RECORDS SHOWN:
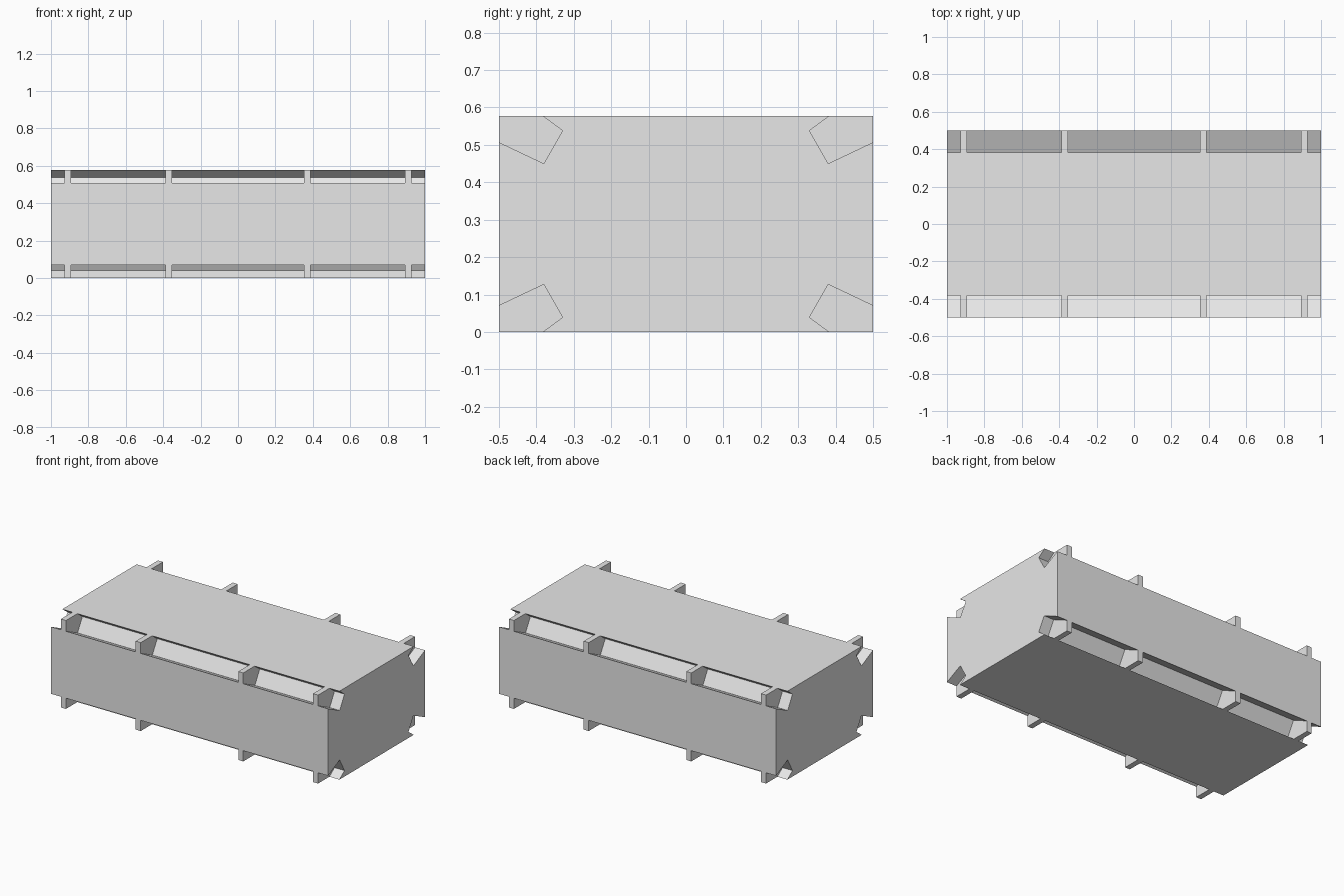
import bpy
import bmesh

cube = bpy.data.objects.get("Cube")
if cube:
    bpy.data.objects.remove(cube, do_unlink=True)

LENGTH, DEPTH, HEIGHT = 2.0, 1.0, 0.577
RIB_WIDTH = 0.036
RIB_CENTRES = (-0.91, -0.37, 0.37, 0.91)
# Groove section at the upper +y edge, from the top face round to the side face
GROOVE = [(0.383, HEIGHT), (0.33, 0.538), (0.38, 0.45), (0.5, 0.507)]

grey = bpy.data.materials.new("light grey")
grey.use_nodes = True
grey.diffuse_color = (0.8, 0.8, 0.8, 1)
grey.node_tree.nodes["Principled BSDF"].inputs["Base Color"].default_value = (0.8, 0.8, 0.8, 1)


def corner(points, side, upper):
    """Reflect a section to one of the four long edges."""
    return [(side * y, z if upper else HEIGHT - z) for y, z in points]


def prism(name, section, x_min, x_max):
    """Extrude a closed (y, z) section along x."""
    bm = bmesh.new()
    face = bm.faces.new([bm.verts.new((x_min, y, z)) for y, z in section])
    result = bmesh.ops.extrude_face_region(bm, geom=[face])
    moved = [v for v in result["geom"] if isinstance(v, bmesh.types.BMVert)]
    bmesh.ops.translate(bm, verts=moved, vec=(x_max - x_min, 0, 0))
    bmesh.ops.recalc_face_normals(bm, faces=bm.faces[:])
    mesh = bpy.data.meshes.new(name)
    bm.to_mesh(mesh)
    bm.free()
    mesh.materials.append(grey)
    obj = bpy.data.objects.new(name, mesh)
    bpy.context.collection.objects.link(obj)
    return obj


# Main block with a groove along each of its four long edges
outline = (corner(GROOVE, 1, True)
           + corner(GROOVE, 1, False)[::-1]
           + corner(GROOVE, -1, False)
           + corner(GROOVE, -1, True)[::-1])
prism("grooved_block", outline, -LENGTH / 2, LENGTH / 2)

# Ribs bridging the grooves, flush with the outer faces
rib_section = GROOVE + [(DEPTH / 2, HEIGHT)]
for side, side_name in ((-1, "front"), (1, "back")):
    for upper, level in ((True, "upper"), (False, "lower")):
        for i, x in enumerate(RIB_CENTRES, 1):
            prism(f"{level}_{side_name}_rib_{i}", corner(rib_section, side, upper),
                  x - RIB_WIDTH / 2, x + RIB_WIDTH / 2)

TASK BRIEF: Copy out each record shown above without alteration, skipping any picture.

TASK ANSWER:
import bpy
import bmesh

cube = bpy.data.objects.get("Cube")
if cube:
    bpy.data.objects.remove(cube, do_unlink=True)

LENGTH, DEPTH, HEIGHT = 2.0, 1.0, 0.577
RIB_WIDTH = 0.036
RIB_CENTRES = (-0.91, -0.37, 0.37, 0.91)
# Groove section at the upper +y edge, from the top face round to the side face
GROOVE = [(0.383, HEIGHT), (0.33, 0.538), (0.38, 0.45), (0.5, 0.507)]

grey = bpy.data.materials.new("light grey")
grey.use_nodes = True
grey.diffuse_color = (0.8, 0.8, 0.8, 1)
grey.node_tree.nodes["Principled BSDF"].inputs["Base Color"].default_value = (0.8, 0.8, 0.8, 1)


def corner(points, side, upper):
    """Reflect a section to one of the four long edges."""
    return [(side * y, z if upper else HEIGHT - z) for y, z in points]


def prism(name, section, x_min, x_max):
    """Extrude a closed (y, z) section along x."""
    bm = bmesh.new()
    face = bm.faces.new([bm.verts.new((x_min, y, z)) for y, z in section])
    result = bmesh.ops.extrude_face_region(bm, geom=[face])
    moved = [v for v in result["geom"] if isinstance(v, bmesh.types.BMVert)]
    bmesh.ops.translate(bm, verts=moved, vec=(x_max - x_min, 0, 0))
    bmesh.ops.recalc_face_normals(bm, faces=bm.faces[:])
    mesh = bpy.data.meshes.new(name)
    bm.to_mesh(mesh)
    bm.free()
    mesh.materials.append(grey)
    obj = bpy.data.objects.new(name, mesh)
    bpy.context.collection.objects.link(obj)
    return obj


# Main block with a groove along each of its four long edges
outline = (corner(GROOVE, 1, True)
           + corner(GROOVE, 1, False)[::-1]
           + corner(GROOVE, -1, False)
           + corner(GROOVE, -1, True)[::-1])
prism("grooved_block", outline, -LENGTH / 2, LENGTH / 2)

# Ribs bridging the grooves, flush with the outer faces
rib_section = GROOVE + [(DEPTH / 2, HEIGHT)]
for side, side_name in ((-1, "front"), (1, "back")):
    for upper, level in ((True, "upper"), (False, "lower")):
        for i, x in enumerate(RIB_CENTRES, 1):
            prism(f"{level}_{side_name}_rib_{i}", corner(rib_section, side, upper),
                  x - RIB_WIDTH / 2, x + RIB_WIDTH / 2)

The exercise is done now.